“Pennsylvania has a fairly old landscape and it’s not tectonically active,” says Helen Delano, a senior geologic scientist at the Pennsylvania Geological Survey. “We don’t have lots of earthquakes causing the land to rise and sink and tilt.”
And without tectonic activity making new depressions for water to gather, you don’t get new lakes.
Another key piece of the puzzle: glaciers. The Wisconsin Glacier was coming and going in the northeastern and northwestern parts of Pennsylvania between two million and 12,000 years ago. But it didn’t make it much past those areas.
“Glaciation is one of the primary processes that creates lake basins,” Ostrofsky says. “So in the absence of glaciation, the central part of the state and all of the southern part of the state are millions of years old without any sort of disturbance.”
Reporting by Margaret J. Krauss
Is Natural Gas Really Better for the Climate?
There are thousands of shale gas wells in Pennsylvania, Ohio and West Virginia—and a growing number of pipelines moving that gas around the Northeast. Generally, the increased use of natural gas has been seen as a good thing for the climate, since burning natural gas produces about half the carbon dioxide emissions of burning coal.
But since the start of the fracking boom, scientists have been wondering just how much methane—a key component of natural gas and a powerful contributor to global warming—may be leaking from the country’s pipeline network.

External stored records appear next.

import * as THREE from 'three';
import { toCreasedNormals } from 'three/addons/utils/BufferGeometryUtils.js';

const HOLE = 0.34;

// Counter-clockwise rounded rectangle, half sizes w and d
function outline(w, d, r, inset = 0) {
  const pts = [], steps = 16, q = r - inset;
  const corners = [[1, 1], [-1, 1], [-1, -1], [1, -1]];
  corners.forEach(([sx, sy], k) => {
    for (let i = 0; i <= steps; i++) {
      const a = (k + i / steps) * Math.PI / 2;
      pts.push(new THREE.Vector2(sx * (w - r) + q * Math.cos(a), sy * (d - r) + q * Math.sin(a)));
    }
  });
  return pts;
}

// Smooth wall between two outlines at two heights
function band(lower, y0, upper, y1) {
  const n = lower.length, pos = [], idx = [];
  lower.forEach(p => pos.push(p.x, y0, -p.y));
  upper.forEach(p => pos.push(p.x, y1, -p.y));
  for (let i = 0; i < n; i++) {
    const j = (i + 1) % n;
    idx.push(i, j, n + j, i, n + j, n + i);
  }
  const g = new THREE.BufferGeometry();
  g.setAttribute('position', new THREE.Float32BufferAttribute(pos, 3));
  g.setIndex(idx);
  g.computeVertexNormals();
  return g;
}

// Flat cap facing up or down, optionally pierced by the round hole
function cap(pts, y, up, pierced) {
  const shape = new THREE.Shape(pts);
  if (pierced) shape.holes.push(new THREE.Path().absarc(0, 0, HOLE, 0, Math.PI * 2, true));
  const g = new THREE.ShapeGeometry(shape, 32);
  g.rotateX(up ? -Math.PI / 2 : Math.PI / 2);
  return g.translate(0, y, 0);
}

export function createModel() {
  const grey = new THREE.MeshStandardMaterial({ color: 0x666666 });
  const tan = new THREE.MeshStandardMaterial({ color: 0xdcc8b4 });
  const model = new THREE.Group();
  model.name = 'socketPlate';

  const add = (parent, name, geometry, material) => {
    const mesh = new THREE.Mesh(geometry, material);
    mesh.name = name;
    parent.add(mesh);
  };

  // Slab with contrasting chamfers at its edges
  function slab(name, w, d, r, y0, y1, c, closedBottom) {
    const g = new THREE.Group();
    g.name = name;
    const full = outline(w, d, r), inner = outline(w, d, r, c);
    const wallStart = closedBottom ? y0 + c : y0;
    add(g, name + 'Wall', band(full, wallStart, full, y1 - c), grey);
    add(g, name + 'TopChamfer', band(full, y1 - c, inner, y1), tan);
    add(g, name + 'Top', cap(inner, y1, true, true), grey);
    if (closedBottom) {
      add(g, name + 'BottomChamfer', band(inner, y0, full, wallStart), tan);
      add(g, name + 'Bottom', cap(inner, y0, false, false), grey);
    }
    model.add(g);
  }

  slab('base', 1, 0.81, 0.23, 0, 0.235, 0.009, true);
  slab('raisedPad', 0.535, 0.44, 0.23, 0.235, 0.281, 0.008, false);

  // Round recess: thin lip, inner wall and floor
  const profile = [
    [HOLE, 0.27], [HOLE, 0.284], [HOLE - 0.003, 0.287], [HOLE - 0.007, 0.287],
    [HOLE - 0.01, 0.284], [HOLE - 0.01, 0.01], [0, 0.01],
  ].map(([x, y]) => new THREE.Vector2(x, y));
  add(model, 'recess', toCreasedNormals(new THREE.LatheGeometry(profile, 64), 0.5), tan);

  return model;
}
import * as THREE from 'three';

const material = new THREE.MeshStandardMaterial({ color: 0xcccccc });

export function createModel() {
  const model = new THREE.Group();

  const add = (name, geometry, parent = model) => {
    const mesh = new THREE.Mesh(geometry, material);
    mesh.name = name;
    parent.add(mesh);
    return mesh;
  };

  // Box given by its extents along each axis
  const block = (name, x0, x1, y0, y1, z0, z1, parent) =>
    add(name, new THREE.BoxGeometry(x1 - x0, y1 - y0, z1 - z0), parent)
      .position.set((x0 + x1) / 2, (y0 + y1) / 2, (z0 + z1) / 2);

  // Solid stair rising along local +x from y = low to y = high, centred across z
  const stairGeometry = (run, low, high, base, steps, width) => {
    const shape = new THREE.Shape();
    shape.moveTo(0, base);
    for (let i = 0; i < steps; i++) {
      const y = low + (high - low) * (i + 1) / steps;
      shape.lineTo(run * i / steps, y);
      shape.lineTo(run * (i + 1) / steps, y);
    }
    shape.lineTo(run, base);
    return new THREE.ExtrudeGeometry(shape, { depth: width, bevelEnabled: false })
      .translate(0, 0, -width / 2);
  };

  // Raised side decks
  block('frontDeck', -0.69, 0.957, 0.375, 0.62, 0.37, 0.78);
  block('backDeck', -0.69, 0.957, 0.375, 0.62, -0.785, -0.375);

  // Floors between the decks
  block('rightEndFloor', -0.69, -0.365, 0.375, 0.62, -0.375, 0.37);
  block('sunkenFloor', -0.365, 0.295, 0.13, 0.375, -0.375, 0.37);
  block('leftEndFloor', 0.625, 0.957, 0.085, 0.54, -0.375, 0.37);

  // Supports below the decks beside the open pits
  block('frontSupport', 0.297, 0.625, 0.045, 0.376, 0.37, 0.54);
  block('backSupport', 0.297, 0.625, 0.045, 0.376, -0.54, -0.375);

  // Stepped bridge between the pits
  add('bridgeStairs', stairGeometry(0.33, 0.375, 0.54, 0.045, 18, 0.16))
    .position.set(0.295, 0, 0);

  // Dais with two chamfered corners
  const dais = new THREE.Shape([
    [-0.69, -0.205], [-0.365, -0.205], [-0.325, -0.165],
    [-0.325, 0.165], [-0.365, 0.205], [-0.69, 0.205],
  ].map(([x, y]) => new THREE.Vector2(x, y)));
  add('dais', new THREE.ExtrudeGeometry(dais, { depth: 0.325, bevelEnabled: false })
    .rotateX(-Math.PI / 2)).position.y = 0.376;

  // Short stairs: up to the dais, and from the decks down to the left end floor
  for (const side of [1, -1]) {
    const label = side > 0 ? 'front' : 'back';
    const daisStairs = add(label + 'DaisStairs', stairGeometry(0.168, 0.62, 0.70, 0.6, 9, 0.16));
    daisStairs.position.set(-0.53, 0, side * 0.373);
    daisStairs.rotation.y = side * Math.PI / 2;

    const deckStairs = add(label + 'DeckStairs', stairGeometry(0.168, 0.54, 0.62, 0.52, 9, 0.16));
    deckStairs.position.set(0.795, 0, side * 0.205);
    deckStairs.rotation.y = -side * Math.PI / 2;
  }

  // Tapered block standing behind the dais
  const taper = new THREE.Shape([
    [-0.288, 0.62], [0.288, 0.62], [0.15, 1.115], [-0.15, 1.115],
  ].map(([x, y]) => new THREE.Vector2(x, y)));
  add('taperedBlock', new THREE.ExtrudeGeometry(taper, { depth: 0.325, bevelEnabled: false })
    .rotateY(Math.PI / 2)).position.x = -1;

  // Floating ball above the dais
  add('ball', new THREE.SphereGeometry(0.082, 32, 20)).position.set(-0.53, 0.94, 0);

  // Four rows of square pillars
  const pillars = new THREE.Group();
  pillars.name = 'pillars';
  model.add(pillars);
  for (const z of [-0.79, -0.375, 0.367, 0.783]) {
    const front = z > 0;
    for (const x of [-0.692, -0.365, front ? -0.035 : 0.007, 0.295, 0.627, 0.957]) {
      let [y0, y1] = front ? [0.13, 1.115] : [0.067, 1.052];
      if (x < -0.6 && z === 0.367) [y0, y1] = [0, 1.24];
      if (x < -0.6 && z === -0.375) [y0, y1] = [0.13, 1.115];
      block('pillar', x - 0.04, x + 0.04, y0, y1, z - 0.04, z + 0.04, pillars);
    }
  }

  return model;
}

Thus far, the EPA’s estimates for how much methane may be escaping into the atmosphere has actually been pretty low. But Allen Robinson, a professor of mechanical engineering at Carnegie Mellon University, says his research suggests the EPA may be underestimating methane leaks by as much as 30 percent.
One of the key tools scientists have been using to answer this question: satellite technology. The high-resolution images provided by today’s satellites are giving scientists a better sense of how burning natural gas may be reducing greenhouse gases—and, in turn, how quickly the transition to a fossil-fuel-free world will need to happen.
Reporting by Reid Frazier